We’re working on the techniques and tools we might use someday to explore a small asteroid that was captured from an orbit around the sun and brought back by a robotic spacecraft to orbit around the moon,” Stan Love, one of the astronauts training in the 40-foot deep pool, said in a NASA statement.

When it’s there, we can send people there to take samples and take a look at it up close. That’s our main task; we’re looking at tools we’d use for that, how we’d take those samples.”

Scientists hope that if they are able to extract samples from an asteroid it will be made up of layers, which could then provide some insight into the current state of the solar system, possibly even information about how it was formed.

One current problem is the tools: reliable Earth tools like a hammer and nails are not adequate in space because of the problems created by an astronaut swinging a heavy weight in front of his thin glass face shield. Another issue is that the necessary spacesuit has yet to be developed. Walking on the moon and climbing on an asteroid are two very different actions, making it necessary for a spacesuit to be durable and dynamic.

We need some significant modifications to make it easy to translate,” astronaut Steve Bowen said of the spacesuit, as quoted by NASA. “I can’t stretch my arms out quite as far as in the [space station suit]. The work envelop is very small. So as we get through, we look at these tasks. These tasks are outstanding to help us develop what needs to be modified in the suit, as well.”

The quiet announcement comes two years after a group of Silicon Valley entrepreneurs made waves by telling the public that they hope to develop robotic spacecraft capable of extracting valuable minerals from asteroids. With financial backing from Google bosses Eric Schmidt and Larry Page, as well as British billionaire Richard Branson, the so-called Planetary Resources group was touted as “the future of entrepreneurial space.”

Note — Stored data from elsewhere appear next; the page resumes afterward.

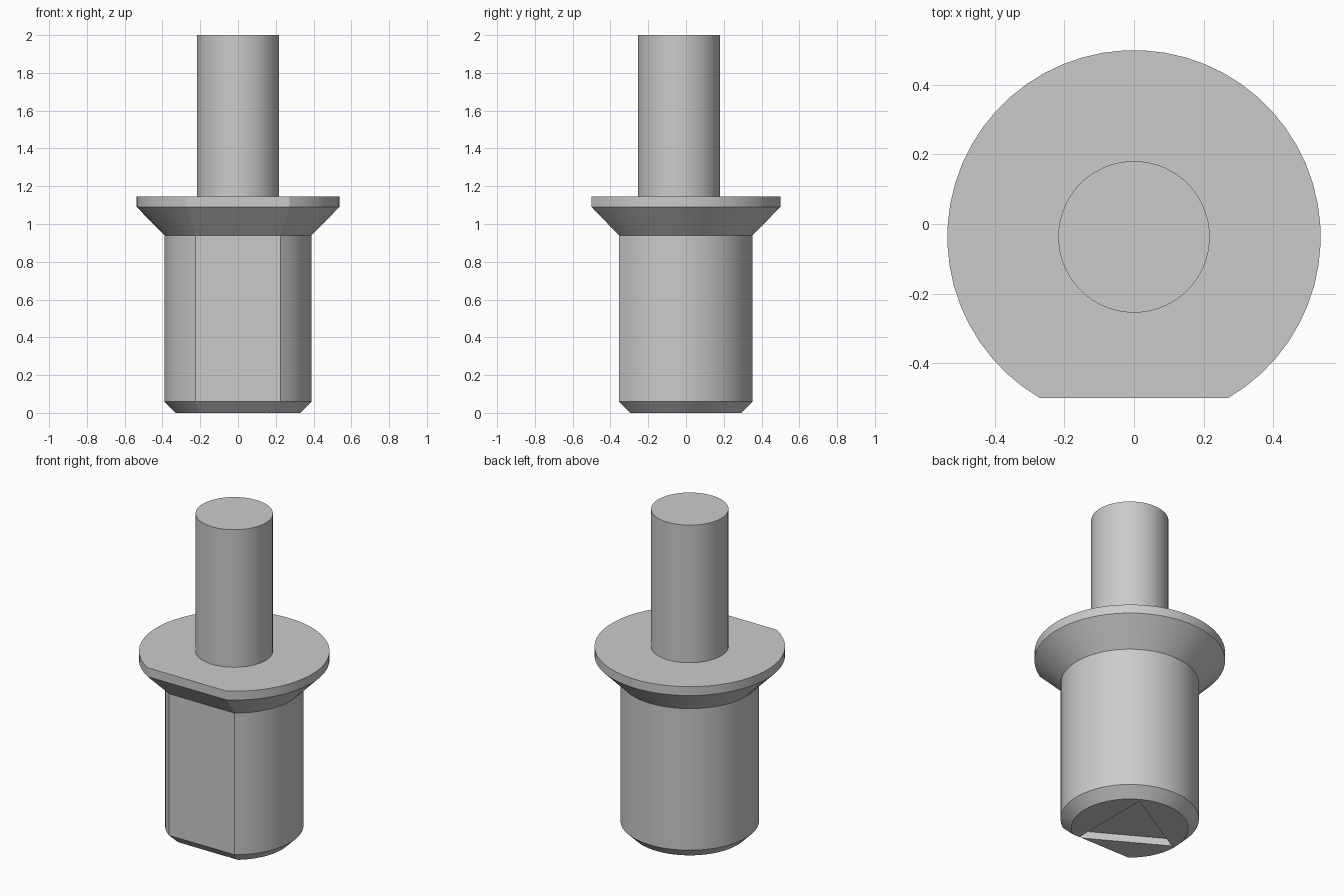
import bpy, bmesh
from math import acos, cos, pi, radians, sin

AXIS_Y = -0.037
SEGMENTS = 48

cube = bpy.data.objects.get("Cube")
if cube:
    bpy.data.objects.remove(cube, do_unlink=True)

grey = bpy.data.materials.new("light_grey")
grey.use_nodes = True
COLOUR = (0.6, 0.6, 0.6, 1)
grey.diffuse_color = COLOUR
grey.node_tree.nodes["Principled BSDF"].inputs["Base Color"].default_value = COLOUR


def section(radius, flat, z):
    """Circle cut by a flat at the given distance in front of the axis."""
    half = acos(flat / radius) if flat else pi / SEGMENTS
    step = (2 * pi - 2 * half) / (SEGMENTS - 1)
    angles = [-pi / 2 + half + i * step for i in range(SEGMENTS)]
    return [(radius * cos(a), radius * sin(a) + AXIS_Y, z) for a in angles]


def loft(name, sections):
    """Closed solid through sections that have the same number of points."""
    bm = bmesh.new()
    rings = [[bm.verts.new(p) for p in s] for s in sections]
    for low, high in zip(rings, rings[1:]):
        for i in range(len(low)):
            j = (i + 1) % len(low)
            bm.faces.new((low[i], low[j], high[j], high[i]))
    bm.faces.new(rings[0][::-1])
    bm.faces.new(rings[-1])
    bmesh.ops.recalc_face_normals(bm, faces=bm.faces)
    mesh = bpy.data.meshes.new(name)
    bm.to_mesh(mesh)
    bm.free()
    mesh.materials.append(grey)
    obj = bpy.data.objects.new(name, mesh)
    bpy.context.collection.objects.link(obj)
    return obj


# Body with chamfered foot and flared flange, all with a flat front
body = loft("flanged_body", [
    section(0.33, 0.258, 0),
    section(0.39, 0.318, 0.06),
    section(0.39, 0.318, 0.94),
    section(0.537, 0.463, 1.09),
    section(0.537, 0.463, 1.145),
])

# Shallow triangular recess in the underside
corners = [(0.31 * cos(a), 0.31 * sin(a) + AXIS_Y) for a in (-pi / 3, pi / 3, pi)]
cutter = loft("recess_cutter", [[(x, y, z) for x, y in corners] for z in (-0.1, 0.045)])
cut = body.modifiers.new("triangular_recess", 'BOOLEAN')
cut.object = cutter
cut.solver = 'EXACT'
bpy.context.view_layer.objects.active = body
body.select_set(True)
bpy.ops.object.modifier_apply(modifier=cut.name)
bpy.data.objects.remove(cutter, do_unlink=True)

# Round pin on top
pin = loft("top_pin", [section(0.218, 0, z) for z in (1.13, 2)])

# Smooth round walls, sharp edges
bpy.ops.object.select_all(action='DESELECT')
for obj in (body, pin):
    obj.select_set(True)
bpy.context.view_layer.objects.active = body
bpy.ops.object.shade_smooth_by_angle(angle=radians(25))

Now, the group has dialed back some of the rhetoric and admitted its new goal is to find water on or near asteroids and process it into fuel that could be used to preserve aging commercial satellites, according to The Wall Street Journal.

I still consider that mining,” Planetary Resources co-founder Eric Anderson told the newspaper. “We’re going to take the resources of space and turn them into a usable material.”

Both initiatives could use some help when it comes to identifying exactly which asteroids could work. Last year, NASA asked for the public’s help in scoping out some of the 99 percent of asteroids measuring 30 to 40 meters in size – which would be large enough to devastate a city – that have yet to be found.

The initiative was inspired by the 18-meter asteroid that exploded over Chelyabinsk, Russia in February and will almost certainly assist the plan to land on an asteroid in outer space, according to NASA chief engineer Brian Muirhead.

What we need to do is increase the frequency of identification of asteroids such that we can also track them and characterize them,” Muirhead told National Geographic. “That will give us a choice [to see] which [asteroid] we want to grab hold of and bring back to the earth-moon system.”